*** Data in this exercise Section Begins ***

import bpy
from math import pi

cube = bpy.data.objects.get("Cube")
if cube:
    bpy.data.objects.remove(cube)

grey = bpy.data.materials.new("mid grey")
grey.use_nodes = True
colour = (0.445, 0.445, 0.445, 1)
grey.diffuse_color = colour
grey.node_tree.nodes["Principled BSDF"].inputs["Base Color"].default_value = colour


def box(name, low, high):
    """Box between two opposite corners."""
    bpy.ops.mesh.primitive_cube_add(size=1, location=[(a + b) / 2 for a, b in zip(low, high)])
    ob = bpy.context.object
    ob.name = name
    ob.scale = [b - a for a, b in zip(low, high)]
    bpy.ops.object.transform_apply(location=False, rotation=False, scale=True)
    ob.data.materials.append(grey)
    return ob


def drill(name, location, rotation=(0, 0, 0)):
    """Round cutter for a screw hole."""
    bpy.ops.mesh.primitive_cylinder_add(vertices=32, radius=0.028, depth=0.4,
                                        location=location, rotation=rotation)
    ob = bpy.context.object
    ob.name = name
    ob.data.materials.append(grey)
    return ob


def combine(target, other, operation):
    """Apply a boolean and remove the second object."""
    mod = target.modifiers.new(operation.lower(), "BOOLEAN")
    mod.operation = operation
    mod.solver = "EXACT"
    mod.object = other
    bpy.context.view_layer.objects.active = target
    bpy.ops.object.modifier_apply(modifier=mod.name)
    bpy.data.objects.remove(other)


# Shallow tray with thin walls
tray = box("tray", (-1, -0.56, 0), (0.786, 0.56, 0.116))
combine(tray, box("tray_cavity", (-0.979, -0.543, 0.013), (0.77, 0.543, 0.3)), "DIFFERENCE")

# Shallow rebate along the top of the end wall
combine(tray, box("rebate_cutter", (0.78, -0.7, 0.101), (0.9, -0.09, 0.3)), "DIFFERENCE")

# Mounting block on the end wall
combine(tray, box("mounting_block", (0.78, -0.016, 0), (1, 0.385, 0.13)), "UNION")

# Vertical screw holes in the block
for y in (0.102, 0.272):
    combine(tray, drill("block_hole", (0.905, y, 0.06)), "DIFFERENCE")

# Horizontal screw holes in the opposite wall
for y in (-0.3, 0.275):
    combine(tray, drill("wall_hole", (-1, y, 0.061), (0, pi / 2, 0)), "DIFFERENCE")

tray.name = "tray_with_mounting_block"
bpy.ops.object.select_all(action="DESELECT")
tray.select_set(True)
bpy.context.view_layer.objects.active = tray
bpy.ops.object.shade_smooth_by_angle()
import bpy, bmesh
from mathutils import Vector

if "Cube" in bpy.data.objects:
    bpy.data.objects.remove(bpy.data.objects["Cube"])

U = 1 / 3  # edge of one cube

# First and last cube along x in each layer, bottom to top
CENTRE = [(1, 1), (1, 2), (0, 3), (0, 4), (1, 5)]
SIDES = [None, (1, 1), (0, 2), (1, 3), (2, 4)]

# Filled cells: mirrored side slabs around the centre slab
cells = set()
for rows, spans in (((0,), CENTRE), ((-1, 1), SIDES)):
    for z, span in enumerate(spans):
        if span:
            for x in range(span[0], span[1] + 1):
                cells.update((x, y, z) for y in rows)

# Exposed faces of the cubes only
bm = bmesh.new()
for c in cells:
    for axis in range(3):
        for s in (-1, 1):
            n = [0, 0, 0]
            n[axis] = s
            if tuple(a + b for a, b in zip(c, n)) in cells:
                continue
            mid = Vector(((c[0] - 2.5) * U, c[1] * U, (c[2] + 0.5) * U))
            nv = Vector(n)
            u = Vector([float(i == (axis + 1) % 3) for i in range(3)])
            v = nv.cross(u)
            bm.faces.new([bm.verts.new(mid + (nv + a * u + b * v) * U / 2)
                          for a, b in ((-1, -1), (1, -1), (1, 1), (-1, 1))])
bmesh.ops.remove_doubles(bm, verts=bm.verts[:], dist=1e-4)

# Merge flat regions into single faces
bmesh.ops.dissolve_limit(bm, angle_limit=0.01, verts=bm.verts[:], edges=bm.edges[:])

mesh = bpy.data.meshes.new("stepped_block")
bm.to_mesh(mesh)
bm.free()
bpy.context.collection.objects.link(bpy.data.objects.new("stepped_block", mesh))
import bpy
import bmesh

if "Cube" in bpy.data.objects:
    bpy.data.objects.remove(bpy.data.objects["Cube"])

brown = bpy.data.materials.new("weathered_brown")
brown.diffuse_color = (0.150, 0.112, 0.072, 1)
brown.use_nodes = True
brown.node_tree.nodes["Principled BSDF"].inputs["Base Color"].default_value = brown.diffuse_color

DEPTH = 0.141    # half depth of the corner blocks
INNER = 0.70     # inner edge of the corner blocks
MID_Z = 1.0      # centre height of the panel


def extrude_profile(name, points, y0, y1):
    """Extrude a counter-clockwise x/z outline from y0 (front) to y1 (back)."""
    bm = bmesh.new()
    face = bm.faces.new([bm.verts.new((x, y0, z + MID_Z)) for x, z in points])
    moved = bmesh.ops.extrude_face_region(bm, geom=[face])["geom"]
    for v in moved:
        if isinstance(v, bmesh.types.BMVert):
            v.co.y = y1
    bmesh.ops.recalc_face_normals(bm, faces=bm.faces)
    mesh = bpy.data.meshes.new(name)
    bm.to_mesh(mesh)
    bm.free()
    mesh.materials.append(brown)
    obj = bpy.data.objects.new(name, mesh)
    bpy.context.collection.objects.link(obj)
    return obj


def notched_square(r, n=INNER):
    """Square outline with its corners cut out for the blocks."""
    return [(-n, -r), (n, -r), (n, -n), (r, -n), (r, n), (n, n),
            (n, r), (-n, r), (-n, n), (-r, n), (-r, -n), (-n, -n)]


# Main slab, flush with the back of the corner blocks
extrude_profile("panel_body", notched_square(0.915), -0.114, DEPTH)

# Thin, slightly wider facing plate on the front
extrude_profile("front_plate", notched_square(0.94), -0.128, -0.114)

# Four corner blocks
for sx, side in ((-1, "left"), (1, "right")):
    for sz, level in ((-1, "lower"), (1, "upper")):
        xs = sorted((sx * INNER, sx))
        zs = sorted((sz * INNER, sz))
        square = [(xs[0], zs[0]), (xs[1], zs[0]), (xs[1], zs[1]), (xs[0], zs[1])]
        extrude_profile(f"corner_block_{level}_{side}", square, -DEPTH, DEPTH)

*** Data in this exercise Section Ends ***

Starting with the first line of the entries and ending with the line that has "(0.786, 0.56, 0.116))", copy each line exactly and add nothing.

import bpy
from math import pi

cube = bpy.data.objects.get("Cube")
if cube:
    bpy.data.objects.remove(cube)

grey = bpy.data.materials.new("mid grey")
grey.use_nodes = True
colour = (0.445, 0.445, 0.445, 1)
grey.diffuse_color = colour
grey.node_tree.nodes["Principled BSDF"].inputs["Base Color"].default_value = colour


def box(name, low, high):
    """Box between two opposite corners."""
    bpy.ops.mesh.primitive_cube_add(size=1, location=[(a + b) / 2 for a, b in zip(low, high)])
    ob = bpy.context.object
    ob.name = name
    ob.scale = [b - a for a, b in zip(low, high)]
    bpy.ops.object.transform_apply(location=False, rotation=False, scale=True)
    ob.data.materials.append(grey)
    return ob


def drill(name, location, rotation=(0, 0, 0)):
    """Round cutter for a screw hole."""
    bpy.ops.mesh.primitive_cylinder_add(vertices=32, radius=0.028, depth=0.4,
                                        location=location, rotation=rotation)
    ob = bpy.context.object
    ob.name = name
    ob.data.materials.append(grey)
    return ob


def combine(target, other, operation):
    """Apply a boolean and remove the second object."""
    mod = target.modifiers.new(operation.lower(), "BOOLEAN")
    mod.operation = operation
    mod.solver = "EXACT"
    mod.object = other
    bpy.context.view_layer.objects.active = target
    bpy.ops.object.modifier_apply(modifier=mod.name)
    bpy.data.objects.remove(other)


# Shallow tray with thin walls
tray = box("tray", (-1, -0.56, 0), (0.786, 0.56, 0.116))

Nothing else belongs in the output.